» INSTRUCTIONS TO FOLLOW: Your answer must consist of exactly the lines below, starting with the line with "socket_height = POCKET_DEPTH + OVERLAP" and going on through the line with "# Key slot beside", and nothing else.

» INPUT:
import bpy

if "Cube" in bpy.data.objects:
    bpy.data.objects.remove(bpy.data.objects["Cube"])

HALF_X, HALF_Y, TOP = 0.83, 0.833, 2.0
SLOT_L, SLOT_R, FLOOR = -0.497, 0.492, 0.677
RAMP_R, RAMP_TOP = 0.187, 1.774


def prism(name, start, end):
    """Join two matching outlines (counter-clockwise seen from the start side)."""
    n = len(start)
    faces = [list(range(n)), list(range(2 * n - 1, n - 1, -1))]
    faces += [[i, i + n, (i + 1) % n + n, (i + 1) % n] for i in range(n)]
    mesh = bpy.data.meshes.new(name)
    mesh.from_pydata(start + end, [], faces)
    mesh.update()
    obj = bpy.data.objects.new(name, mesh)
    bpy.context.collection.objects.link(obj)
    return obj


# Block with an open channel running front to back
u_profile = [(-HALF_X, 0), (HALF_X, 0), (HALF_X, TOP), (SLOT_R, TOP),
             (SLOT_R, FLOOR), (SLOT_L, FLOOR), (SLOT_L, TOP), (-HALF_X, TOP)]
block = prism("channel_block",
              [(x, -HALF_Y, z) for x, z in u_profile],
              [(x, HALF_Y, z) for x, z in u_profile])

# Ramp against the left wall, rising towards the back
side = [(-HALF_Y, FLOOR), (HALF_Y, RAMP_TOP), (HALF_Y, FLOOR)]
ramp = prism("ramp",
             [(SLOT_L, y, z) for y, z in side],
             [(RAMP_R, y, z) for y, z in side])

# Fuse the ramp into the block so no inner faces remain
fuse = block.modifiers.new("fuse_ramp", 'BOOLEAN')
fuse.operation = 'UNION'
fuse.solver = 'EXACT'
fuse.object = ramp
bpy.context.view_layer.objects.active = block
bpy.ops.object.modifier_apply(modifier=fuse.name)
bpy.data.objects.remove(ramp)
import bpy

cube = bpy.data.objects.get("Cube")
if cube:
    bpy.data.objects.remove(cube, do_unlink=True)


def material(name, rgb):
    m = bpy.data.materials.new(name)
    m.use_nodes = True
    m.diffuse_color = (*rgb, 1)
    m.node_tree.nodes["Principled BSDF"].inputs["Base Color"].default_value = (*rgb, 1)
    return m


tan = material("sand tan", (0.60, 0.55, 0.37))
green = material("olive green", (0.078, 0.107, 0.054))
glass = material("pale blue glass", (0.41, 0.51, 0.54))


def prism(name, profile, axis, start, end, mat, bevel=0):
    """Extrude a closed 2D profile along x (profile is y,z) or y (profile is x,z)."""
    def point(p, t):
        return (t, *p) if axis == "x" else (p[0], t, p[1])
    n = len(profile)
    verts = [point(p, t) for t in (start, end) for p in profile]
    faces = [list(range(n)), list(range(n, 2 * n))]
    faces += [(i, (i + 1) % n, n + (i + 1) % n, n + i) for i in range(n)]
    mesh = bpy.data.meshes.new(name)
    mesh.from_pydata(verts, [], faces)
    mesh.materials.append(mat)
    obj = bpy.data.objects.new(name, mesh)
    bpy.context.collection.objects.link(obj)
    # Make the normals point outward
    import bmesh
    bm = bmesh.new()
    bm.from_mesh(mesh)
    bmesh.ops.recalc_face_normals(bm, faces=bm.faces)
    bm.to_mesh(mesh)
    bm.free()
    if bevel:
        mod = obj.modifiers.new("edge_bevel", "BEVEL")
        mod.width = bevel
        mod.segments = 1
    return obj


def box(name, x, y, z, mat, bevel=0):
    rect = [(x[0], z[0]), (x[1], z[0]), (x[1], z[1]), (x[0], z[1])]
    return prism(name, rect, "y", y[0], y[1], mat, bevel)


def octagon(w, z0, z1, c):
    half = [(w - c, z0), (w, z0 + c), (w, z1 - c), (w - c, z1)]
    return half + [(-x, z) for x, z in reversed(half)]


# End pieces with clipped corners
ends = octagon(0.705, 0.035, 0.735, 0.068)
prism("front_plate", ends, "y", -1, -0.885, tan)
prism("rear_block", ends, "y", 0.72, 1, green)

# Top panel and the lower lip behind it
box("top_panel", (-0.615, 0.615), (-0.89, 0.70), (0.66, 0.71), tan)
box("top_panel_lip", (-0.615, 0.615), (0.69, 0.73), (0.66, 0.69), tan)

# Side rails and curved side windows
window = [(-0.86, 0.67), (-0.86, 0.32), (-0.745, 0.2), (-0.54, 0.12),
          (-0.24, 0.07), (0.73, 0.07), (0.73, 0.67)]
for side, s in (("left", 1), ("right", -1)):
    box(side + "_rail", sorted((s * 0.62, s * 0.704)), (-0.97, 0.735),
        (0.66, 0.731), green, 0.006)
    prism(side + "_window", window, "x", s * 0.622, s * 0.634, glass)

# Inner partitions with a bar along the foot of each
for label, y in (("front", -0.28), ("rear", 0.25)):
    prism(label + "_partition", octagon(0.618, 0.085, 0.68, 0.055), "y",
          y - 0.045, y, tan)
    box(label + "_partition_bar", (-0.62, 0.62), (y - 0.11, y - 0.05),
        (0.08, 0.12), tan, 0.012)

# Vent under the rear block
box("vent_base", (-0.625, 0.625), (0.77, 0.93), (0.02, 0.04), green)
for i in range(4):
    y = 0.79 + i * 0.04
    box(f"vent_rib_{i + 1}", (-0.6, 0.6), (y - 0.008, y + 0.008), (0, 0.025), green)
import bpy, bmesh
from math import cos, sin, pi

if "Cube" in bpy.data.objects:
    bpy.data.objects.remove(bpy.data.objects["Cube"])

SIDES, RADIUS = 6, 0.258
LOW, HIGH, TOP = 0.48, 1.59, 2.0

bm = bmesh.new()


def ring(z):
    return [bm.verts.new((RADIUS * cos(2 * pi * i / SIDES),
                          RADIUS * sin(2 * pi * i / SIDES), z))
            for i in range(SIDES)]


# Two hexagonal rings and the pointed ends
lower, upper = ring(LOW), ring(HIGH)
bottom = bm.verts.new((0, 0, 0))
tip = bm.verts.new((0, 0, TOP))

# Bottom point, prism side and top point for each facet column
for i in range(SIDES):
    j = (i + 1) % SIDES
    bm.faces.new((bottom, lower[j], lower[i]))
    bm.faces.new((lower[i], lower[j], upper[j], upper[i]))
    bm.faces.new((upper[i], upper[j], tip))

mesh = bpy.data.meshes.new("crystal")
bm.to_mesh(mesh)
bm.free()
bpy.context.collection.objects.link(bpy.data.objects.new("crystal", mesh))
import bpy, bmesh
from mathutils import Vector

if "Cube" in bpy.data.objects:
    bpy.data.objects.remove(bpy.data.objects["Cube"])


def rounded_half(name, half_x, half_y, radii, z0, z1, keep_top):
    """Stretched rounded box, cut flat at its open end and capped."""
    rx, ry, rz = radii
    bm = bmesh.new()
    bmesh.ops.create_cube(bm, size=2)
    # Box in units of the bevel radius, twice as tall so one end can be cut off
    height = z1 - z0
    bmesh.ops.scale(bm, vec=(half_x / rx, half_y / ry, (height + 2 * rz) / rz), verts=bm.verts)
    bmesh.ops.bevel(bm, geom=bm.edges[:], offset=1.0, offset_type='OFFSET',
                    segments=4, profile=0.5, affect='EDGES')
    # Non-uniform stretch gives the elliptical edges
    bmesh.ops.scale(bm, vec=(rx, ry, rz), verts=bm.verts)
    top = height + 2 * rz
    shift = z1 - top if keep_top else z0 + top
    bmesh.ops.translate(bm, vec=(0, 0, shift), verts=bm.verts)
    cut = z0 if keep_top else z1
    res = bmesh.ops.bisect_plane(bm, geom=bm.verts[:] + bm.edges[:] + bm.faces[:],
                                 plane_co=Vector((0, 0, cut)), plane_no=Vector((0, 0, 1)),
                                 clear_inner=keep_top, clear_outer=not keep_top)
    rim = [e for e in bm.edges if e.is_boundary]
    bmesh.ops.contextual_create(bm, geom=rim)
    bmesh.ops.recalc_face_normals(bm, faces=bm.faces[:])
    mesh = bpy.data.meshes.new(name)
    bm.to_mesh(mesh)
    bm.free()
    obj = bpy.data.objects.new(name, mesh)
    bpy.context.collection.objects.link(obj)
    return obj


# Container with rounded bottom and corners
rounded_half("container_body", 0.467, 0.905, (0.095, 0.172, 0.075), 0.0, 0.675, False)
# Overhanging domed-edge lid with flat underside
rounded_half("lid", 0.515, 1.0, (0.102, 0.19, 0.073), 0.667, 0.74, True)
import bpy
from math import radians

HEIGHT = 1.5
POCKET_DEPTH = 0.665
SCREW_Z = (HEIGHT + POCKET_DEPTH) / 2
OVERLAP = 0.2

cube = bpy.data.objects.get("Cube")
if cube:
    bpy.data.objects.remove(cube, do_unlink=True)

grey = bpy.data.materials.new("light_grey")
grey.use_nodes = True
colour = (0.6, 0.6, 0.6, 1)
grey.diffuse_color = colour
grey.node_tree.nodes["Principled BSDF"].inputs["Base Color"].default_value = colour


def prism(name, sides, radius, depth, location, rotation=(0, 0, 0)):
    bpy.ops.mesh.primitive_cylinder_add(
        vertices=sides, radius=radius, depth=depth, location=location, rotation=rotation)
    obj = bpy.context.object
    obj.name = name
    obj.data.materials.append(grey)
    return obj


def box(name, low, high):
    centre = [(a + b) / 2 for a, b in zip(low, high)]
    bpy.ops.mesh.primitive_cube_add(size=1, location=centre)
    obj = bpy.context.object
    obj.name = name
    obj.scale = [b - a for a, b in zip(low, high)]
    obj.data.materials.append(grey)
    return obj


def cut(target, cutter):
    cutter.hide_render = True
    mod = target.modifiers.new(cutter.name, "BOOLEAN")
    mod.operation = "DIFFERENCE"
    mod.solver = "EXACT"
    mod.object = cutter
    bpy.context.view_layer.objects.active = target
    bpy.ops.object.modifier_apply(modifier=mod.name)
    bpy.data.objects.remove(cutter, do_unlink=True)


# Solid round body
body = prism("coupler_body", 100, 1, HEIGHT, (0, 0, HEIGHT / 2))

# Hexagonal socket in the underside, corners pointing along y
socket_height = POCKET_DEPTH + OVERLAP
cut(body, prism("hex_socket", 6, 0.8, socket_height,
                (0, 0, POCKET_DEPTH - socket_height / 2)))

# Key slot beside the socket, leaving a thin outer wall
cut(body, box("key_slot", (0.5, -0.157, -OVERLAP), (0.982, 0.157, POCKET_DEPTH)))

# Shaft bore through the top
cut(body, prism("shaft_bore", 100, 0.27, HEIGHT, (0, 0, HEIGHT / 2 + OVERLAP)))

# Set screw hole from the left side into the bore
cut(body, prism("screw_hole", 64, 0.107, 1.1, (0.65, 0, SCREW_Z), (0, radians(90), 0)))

» SOLUTION FOR THIS EXERCISE:
socket_height = POCKET_DEPTH + OVERLAP
cut(body, prism("hex_socket", 6, 0.8, socket_height,
                (0, 0, POCKET_DEPTH - socket_height / 2)))

# Key slot beside the socket, leaving a thin outer wall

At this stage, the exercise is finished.